Successful entrepreneurs are master networkers. They keep business cards for years, write down names, and follow up with potential leads. They also touch base with contacts frequently just to check-in, not necessarily to solicit business. It is this diligence that leads to referrals and long-term, mutually beneficial business relationships.
Need to brush up on your networking skills? Here, Margo Geller, owner of Margo Geller and Associates, a business consultancy in Atlanta, offers her top tips for becoming a master networker.
Stick to the 70 percent rule
Networking events are a dime a dozen. The key to finding the best prospects, according to Geller, is to focus on who will attend each event. Do this by asking the event coordinator for the guest list ahead of time. If that doesn’t work, ask for the list from the last event to use as a frame of reference.
“Don’t waste time going to events unless 70 percent or more of the people in attendance will be qualified, potential, ideal clients for you,” she says. “It’s about quality, not quantity. You need to be fishing in spot ponds.”
Even if you know everyone on the guest list, Geller recommends arriving early to an in-person networking event. Grab your nametag and stand by the registration table to see people as they come in. That way, you will know whom to target first.
Check your feelings
Have you had a rotten day? If so, stay in the car and repeat positive affirmations to yourself before walking into a networking event, suggests Geller.
“If you are walking around an event and someone senses that you’re not in a good place, they will not be drawn to talking to you,” she says. “Make sure you feel good and look good because your internal attitude will shine through.”
Practice active listening
You’ve arrived at an event and identified the person you want to speak with. After approaching them in a pleasant manner and asking a few questions about their business, let them talk to you and listen intently. As Geller explains, it is more important to listen than to talk in networking situations.

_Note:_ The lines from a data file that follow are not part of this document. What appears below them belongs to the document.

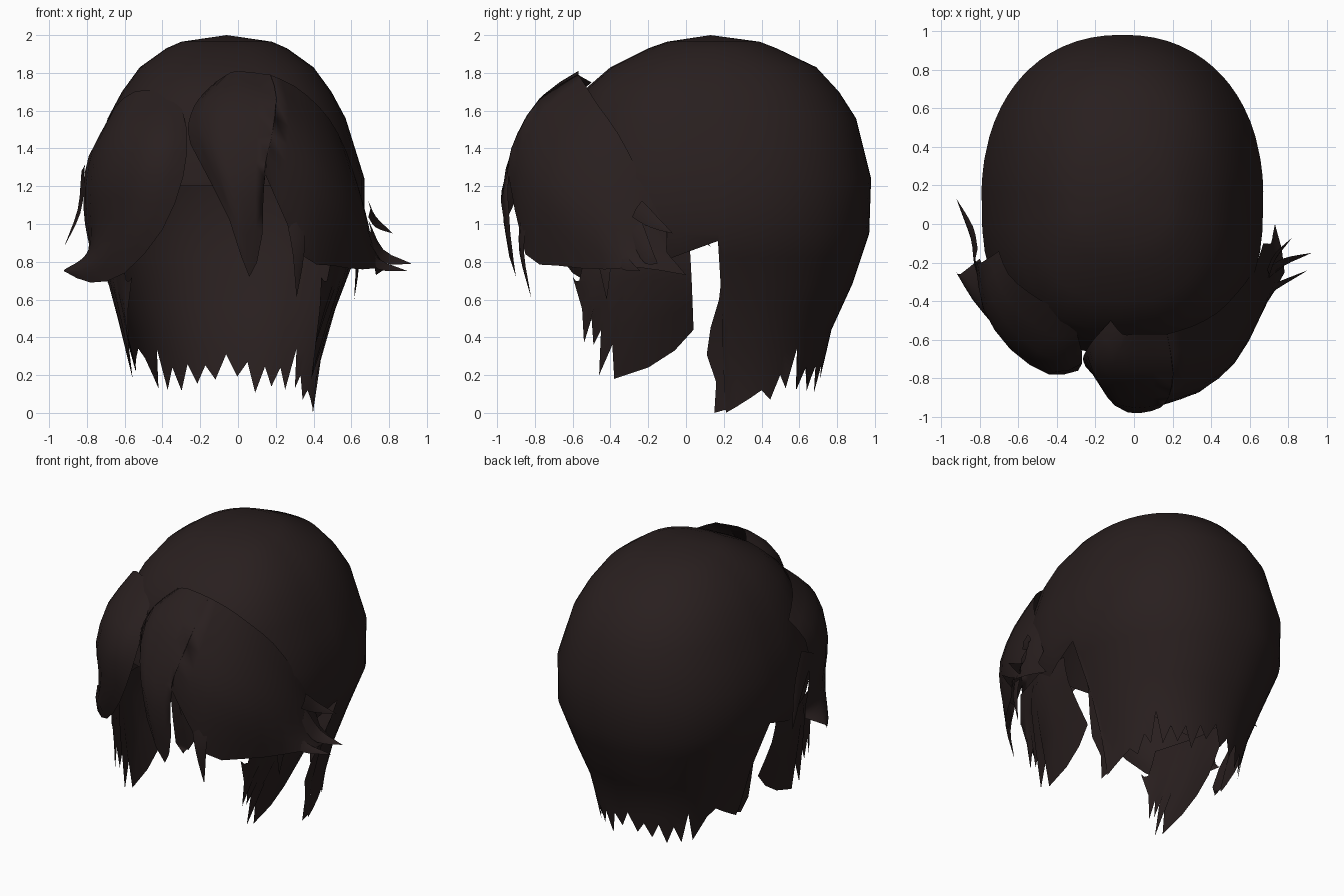
import bpy, bmesh, math, random
from mathutils import Vector

if "Cube" in bpy.data.objects:
    bpy.data.objects.remove(bpy.data.objects["Cube"])

random.seed(4)
hair = bpy.data.materials.new("dark_brown_hair")
hair.diffuse_color = (0.0215, 0.0135, 0.0133, 1)
hair.use_nodes = True
hair.node_tree.nodes["Principled BSDF"].inputs["Base Color"].default_value = hair.diffuse_color
CX, CY = -0.06, 0.13
HEAD = Vector((CX, CY, 1.0))


def finish(name, grid, closed=False):
    """Turn a grid of points (list of columns) into a smooth open sheet."""
    bm = bmesh.new()
    vs = [[bm.verts.new(p) for p in col] for col in grid]
    n = len(vs)
    for i in range(n if closed else n - 1):
        a, b = vs[i], vs[(i + 1) % n]
        for j in range(len(a) - 1):
            bm.faces.new((a[j], a[j + 1], b[j + 1], b[j]))
    bmesh.ops.remove_doubles(bm, verts=bm.verts[:], dist=0.0008)
    bmesh.ops.dissolve_degenerate(bm, edges=bm.edges[:], dist=0.0005)
    bm.normal_update()
    out = sum(f.normal.dot(f.calc_center_median() - HEAD) * f.calc_area() for f in bm.faces)
    if out < 0:
        bmesh.ops.reverse_faces(bm, faces=bm.faces[:])
    for f in bm.faces:
        f.smooth = True
    me = bpy.data.meshes.new(name)
    bm.to_mesh(me)
    bm.free()
    me.materials.append(hair)
    ob = bpy.data.objects.new(name, me)
    bpy.context.collection.objects.link(ob)
    return ob


def curve(pts, sub):
    """Smooth curve through the points."""
    if sub < 2:
        return [Vector(p) for p in pts]
    p = [Vector(q) for q in pts]
    p = [2 * p[0] - p[1]] + p + [2 * p[-1] - p[-2]]
    res = []
    for i in range(1, len(p) - 2):
        a, b, c, d = p[i - 1:i + 3]
        for k in range(sub):
            t = k / sub
            res.append(0.5 * (2 * b + (c - a) * t + (2 * a - 5 * b + 4 * c - d) * t * t
                              + (3 * b - a - 3 * c + d) * t ** 3))
    return res + [p[-2]]


def sheet(name, cols, su=2, sv=2):
    cols = [curve(c, sv) for c in cols]
    rows = [curve(r, su) for r in zip(*cols)]
    return finish(name, list(zip(*rows)))


def lock(name, pts, side, w):
    """Tapered, slightly bowed strand ending in a point."""
    path, side = curve(pts, 3), Vector(side).normalized()
    n = len(path) - 1
    cols = []
    for s in (-1, 0, 1):
        col = []
        for i, p in enumerate(path):
            k = w * (1 - (i / n) ** 1.6)
            out = Vector((p.x - CX, p.y - CY, 0)).normalized()
            col.append(p + side * s * k + out * (0.25 * k if s == 0 else 0))
        cols.append(col)
    return finish(name, cols)


def lerp_table(tab, x):
    for a, b in zip(tab, tab[1:]):
        if (x - a[0]) * (x - b[0]) <= 0:
            t = (x - a[0]) / (b[0] - a[0])
            return [u + (v - u) * t for u, v in zip(a[1:], b[1:])]
    return tab[-1][1:]


# --- main cap: height, half width, back y, front y
PROFILE = [(2.0, 0, .13, .13), (1.965, .24, .39, -.1), (1.93, .32, .48, -.2),
           (1.83, .46, .69, -.4), (1.7, .555, .81, -.55), (1.56, .63, .9, -.61),
           (1.24, .73, .98, -.67), (.95, .73, .97, -.68), (.68, .62, .88, -.6),
           (.44, .54, .77, -.5), (.2, .48, .715, -.45), (0, .46, .68, -.4)]
ROWS = [2, 1.965, 1.93, 1.83, 1.7, 1.56, 1.4, 1.24, 1.1, .95, .82, .68, .56, .44, .32, .2, .1, 0]
# hem height by angle from the front: fringe line, ear notch, neck tips
HEM = [(0, 1.2), (14, 1.2), (28, 1.2), (42, 1.12), (55, 1.0), (66, .9), (76, .8), (83, .84),
       (92, .91), (94, .55), (95, .28), (97, .0), (102, .03), (110, .08), (116, .12), (122, .07),
       (127, .2), (132, .13), (136, .34)]


def cap_point(a, z):
    hx, yb, yf = lerp_table(PROFILE, z)
    s, c = math.sin(a), math.cos(a)
    n, r = (2.6, CY - yf) if c > 0 else (2.2, yb - CY)
    sx = math.copysign(abs(s) ** (2 / n), s)
    sy = math.copysign(abs(c) ** (2 / n), c)
    return Vector((CX + hx * sx, CY - r * sy, z))


hem = list(HEM)
for i in range(15):
    hem.append((141 + i * 5.6, random.uniform(.1, .2) if i % 2 == 0 else random.uniform(.23, .33)))
for d, z in reversed(HEM[1:]):
    hem.append((360 - d, z + .22 if 95 < d < 125 else z))
finish("cap", [[cap_point(math.radians(d), max(z, h)) for z in ROWS] for d, h in hem], True)

# --- forward curve of the hair behind each ear: height, front y
EAR = [(.74, .19), (.6, .175), (.45, .13), (.31, .11), (.16, .16), (0, .15)]
for side, name, lift in ((1, "right", 0), (-1, "left", .22)):
    front, back = [], []
    for z, y in EAR:
        z = max(z, lift)
        x = CX + side * (lerp_table(PROFILE, z)[0] - .005)
        front.append((x, y, z))
        back.append((x, .22, z + .02))
    sheet("behind_ear_" + name, [front, back], 1, 1)

# --- right side of the fringe: centre strand, then a slit and a broad sweep
centre = [
    [(-.12, -.5, 1.75), (-.21, -.6, 1.66), (-.25, -.66, 1.58), (-.265, -.7, 1.5), (-.25, -.74, 1.42)],
    [(-.06, -.57, 1.79), (-.17, -.71, 1.66), (-.17, -.84, 1.48), (-.1, -.94, 1.27), (-.045, -.95, 1.02)],
    [(0, -.57, 1.81), (-.02, -.76, 1.68), (0, -.9, 1.45), (.03, -.98, 1.12), (.06, -.9, .72)],
    [(.17, -.57, 1.79), (.2, -.77, 1.66), (.18, -.89, 1.47), (.14, -.95, 1.24), (.13, -.93, .95)]]
slit = centre[-1][:3] + [(.16, -.93, 1.36), (.145, -.94, 1.26)]
sweep = [
    [(.3, -.53, 1.73), (.35, -.7, 1.55), (.36, -.83, 1.35), (.34, -.87, 1.1), (.33, -.85, .84)],
    [(.43, -.46, 1.62), (.49, -.61, 1.42), (.52, -.71, 1.2), (.52, -.71, 1.0), (.5, -.68, .78)],
    [(.53, -.36, 1.48), (.6, -.46, 1.27), (.64, -.49, 1.1), (.66, -.47, .92), (.66, -.43, .76)],
    [(.62, -.24, 1.25), (.66, -.27, 1.12), (.69, -.28, 1.0), (.72, -.27, .87), (.78, -.25, .77)],
    [(.67, -.1, .95), (.69, -.1, .9), (.71, -.1, .85), (.72, -.05, .79), (.73, 0, .73)]]
sheet("fringe_right", centre + [slit] + sweep)

# --- left sweep, curling outward to one tip
sheet("fringe_left", [
    [(-.33, -.46, 1.7), (-.27, -.66, 1.5), (-.29, -.76, 1.25), (-.4, -.74, .97),
     (-.6, -.6, .74), (-.78, -.45, .69), (-.92, -.25, .75)],
    [(-.42, -.43, 1.71), (-.4, -.71, 1.48), (-.44, -.78, 1.25), (-.55, -.7, .98),
     (-.68, -.57, .8), (-.82, -.41, .73), (-.92, -.25, .75)],
    [(-.55, -.35, 1.7), (-.6, -.58, 1.5), (-.64, -.65, 1.25), (-.68, -.58, 1.03),
     (-.74, -.5, .86), (-.84, -.38, .77), (-.92, -.25, .755)],
    [(-.65, -.26, 1.62), (-.73, -.4, 1.45), (-.78, -.44, 1.22), (-.78, -.42, 1.05),
     (-.78, -.38, .9), (-.82, -.33, .82), (-.9, -.26, .77)],
    [(-.7, -.14, 1.5), (-.79, -.2, 1.36), (-.82, -.2, 1.18), (-.81, -.2, 1.0),
     (-.79, -.2, .9), (-.79, -.2, .85), (-.8, -.18, .82)]])

# --- side locks in front of the ears: y at top, y at tip, tip height
TIPS = [(.02, .04, .44), (-.06, -.06, .33), (-.15, -.2, .24), (-.24, -.38, .18), (-.27, -.39, .36),
        (-.3, -.46, .2), (-.34, -.45, .44), (-.37, -.49, .36), (-.4, -.5, .5), (-.43, -.54, .37),
        (-.46, -.55, .55), (-.53, -.6, .72)]
for side, name, inward in ((1, "right", .05), (-1, "left", 0)):
    cols = []
    for yt, yb, z in TIPS:
        top_w = .66 + .3 * min(0, yt + .2)
        tip_w = .5 + .12 * (z - .2) - inward
        cols.append([(CX + side * top_w, yt, .88), (CX + side * (top_w - .03), (yt + yb) / 2, .7),
                     (CX + side * min(tip_w, top_w - .06), yb, z)])
    sheet("side_lock_" + name, cols, 1, 2)

# --- loose strands and flicks
STRANDS = [
    ("flick_right_upper", [(.69, -.26, 1.08), (.73, -.17, 1.01), (.82, -.07, .95)], (0, .6, 1), .05),
    ("flick_right_middle", [(.69, -.27, .97), (.77, -.2, .83), (.92, -.15, .79)], (0, .6, 1), .06),
    ("flick_right_lower", [(.68, -.36, .9), (.74, -.32, .79), (.9, -.24, .75)], (0, .6, 1), .05),
    ("flick_left", [(-.81, -.2, 1.28), (-.835, -.06, 1.08), (-.92, .13, .88)], (0, 1, .5), .08),
    ("strand_right_cheek", [(.6, -.45, .9), (.63, -.43, .78), (.615, -.42, .6)], (.3, 1, 0), .05),
    ("strand_right_brow", [(.3, -.86, 1.05), (.32, -.87, .85), (.31, -.82, .61)], (1, .4, 0), .05),
]
for args in STRANDS:
    lock(*args)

“At the end of the conversation say that you enjoyed meeting them and ask if it would be OK if you called them tomorrow to follow up,” she says.
Run a business association or networking group
Getting involved in your local business association or networking group is the best way to establish credibility as someone people might want to do business with.
“Even better, shoot for a top position in the association,” Geller says. “People are likely to respect you if you lead the organization.”